If you are rich the chances of you dying of a controllable disease like malaria are miniscule. People die sooner and suffer more when they are poor. In the rich world it is our lifestyle that is the main killer. Often it is a question of choice – junk food, smoking and lack of exercise will kill you. That’s our choice. In the poor world killer diseases still stalk and the billions who earn less that a few dollars a day don’t have a choice. In Hands On this week we report on cost effective developments that can give the poor chances to suffer less and reduce the risk of dying of a controllable disease such as malaria.
Message in a Bottle – Kenya
The nomadic Maasai families of Kenya depend on their livestock for a living and care for the animals as part of the family. This tradition, combined with their housing construction methods causes the Maasai to be troubled by flies. The disease that is spread by the flies directly affects the families’ health as well as that of the livestock. Children are highly susceptible to diseases such as trachoma and diarrhoea, which are easily transmitted by flies feeding on animal dung. A low-cost design of fly trap, made from two plastic bottles, has helped reduce the prevalence of these diseases.
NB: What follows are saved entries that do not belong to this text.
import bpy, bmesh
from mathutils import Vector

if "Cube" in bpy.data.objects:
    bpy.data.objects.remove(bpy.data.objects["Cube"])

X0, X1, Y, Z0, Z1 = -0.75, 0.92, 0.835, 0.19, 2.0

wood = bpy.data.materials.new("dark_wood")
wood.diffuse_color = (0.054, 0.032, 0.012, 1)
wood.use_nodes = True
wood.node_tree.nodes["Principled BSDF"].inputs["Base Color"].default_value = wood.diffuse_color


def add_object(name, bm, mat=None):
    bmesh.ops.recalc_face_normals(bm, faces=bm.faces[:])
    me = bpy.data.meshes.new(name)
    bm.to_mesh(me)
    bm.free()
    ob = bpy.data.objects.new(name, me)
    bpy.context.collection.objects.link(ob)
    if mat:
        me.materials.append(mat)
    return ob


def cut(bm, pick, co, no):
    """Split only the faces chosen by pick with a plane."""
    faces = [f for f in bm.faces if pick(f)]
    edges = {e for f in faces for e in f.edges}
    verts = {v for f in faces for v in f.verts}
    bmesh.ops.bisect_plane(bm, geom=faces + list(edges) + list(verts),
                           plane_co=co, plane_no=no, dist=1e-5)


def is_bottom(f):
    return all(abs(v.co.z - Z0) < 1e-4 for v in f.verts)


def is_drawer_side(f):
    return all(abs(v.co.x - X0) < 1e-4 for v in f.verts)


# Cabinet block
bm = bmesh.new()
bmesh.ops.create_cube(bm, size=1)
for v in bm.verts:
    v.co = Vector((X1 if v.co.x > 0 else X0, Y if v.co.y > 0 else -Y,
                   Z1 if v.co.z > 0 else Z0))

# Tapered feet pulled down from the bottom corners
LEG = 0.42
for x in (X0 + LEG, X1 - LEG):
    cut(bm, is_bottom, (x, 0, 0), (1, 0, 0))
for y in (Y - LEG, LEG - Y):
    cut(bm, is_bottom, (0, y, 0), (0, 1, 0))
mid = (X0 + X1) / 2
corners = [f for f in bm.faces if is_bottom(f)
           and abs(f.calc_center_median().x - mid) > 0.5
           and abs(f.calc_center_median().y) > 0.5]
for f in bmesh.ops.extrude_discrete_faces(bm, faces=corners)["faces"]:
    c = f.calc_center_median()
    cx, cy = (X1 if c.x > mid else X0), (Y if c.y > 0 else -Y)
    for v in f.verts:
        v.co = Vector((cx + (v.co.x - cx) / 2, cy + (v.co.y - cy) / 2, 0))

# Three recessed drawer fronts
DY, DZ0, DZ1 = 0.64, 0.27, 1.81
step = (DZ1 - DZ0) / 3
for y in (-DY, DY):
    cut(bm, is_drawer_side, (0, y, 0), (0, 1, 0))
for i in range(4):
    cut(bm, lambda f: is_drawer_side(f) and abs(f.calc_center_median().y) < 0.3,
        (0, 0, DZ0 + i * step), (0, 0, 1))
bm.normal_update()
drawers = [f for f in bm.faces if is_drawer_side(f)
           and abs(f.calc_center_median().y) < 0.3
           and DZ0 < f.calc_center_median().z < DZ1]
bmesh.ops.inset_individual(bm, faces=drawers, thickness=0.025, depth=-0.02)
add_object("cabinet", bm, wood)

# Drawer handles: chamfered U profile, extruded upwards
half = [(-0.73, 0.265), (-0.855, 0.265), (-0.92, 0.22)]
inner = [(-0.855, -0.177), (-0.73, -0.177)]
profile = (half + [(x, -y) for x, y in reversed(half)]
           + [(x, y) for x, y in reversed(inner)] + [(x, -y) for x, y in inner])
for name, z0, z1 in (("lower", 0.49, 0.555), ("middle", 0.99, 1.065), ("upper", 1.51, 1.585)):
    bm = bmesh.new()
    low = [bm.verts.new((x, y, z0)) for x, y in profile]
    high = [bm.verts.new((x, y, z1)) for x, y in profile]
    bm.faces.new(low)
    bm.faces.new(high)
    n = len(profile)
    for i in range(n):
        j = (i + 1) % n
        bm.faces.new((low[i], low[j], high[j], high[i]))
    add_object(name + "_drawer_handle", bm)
The Model Patient – UK
For medical students the next best thing to a human is Stan. D Ardman – he is a model patient. Suffering from an array of diseases Stan, a high-tech manikin, is giving these students an ideal opportunity to learn how the body functions in health & disease and to practice their clinical knowledge.
Made in India – India
Poliomyelitis (polio) is a highly infectious disease caused by a virus. It invades the nervous system, and can lead to paralysis. It can strike at any age, but affects mainly children under five years. To help the lives of these sufferers, an organisation called Mobility India has been developing and disseminating improved, appropriate limb-supporting technology. They accompany this technology with patient therapy and training courses for potential health professionals.
Out of the Lab – UK
The threat from biological agents has led to production of a technology which can also be used as a rapid diagnostic tool to identify diseases without sending samples to a laboratory. It can be operated on-site by practitioners in the field, and so vital treatment can be administered in a more timely and effective way. The portable mini-lab is being put to use to test both humans and animals for diseases.
Reality Bites – Tanzania
In sub-Saharan Africa, over two million people die every year as a result of Malaria. The majority of victims are pregnant women and children under five years old. There is already an effective means of prevention: insecticide-treated nets (ITNs) have been shown to decrease the incidence of severe malaria.
However, access to nets in sub-Saharan African is problematic and simply giving away nets is ineffective. In Tanzania, a social marketing approach has been adopted. Pregnant women are given a discount voucher worth more than 80 per cent of the commercial price of a net on their first visit to an ante-natal clinic. They can use this voucher to purchase an ITN in selected retail outlets.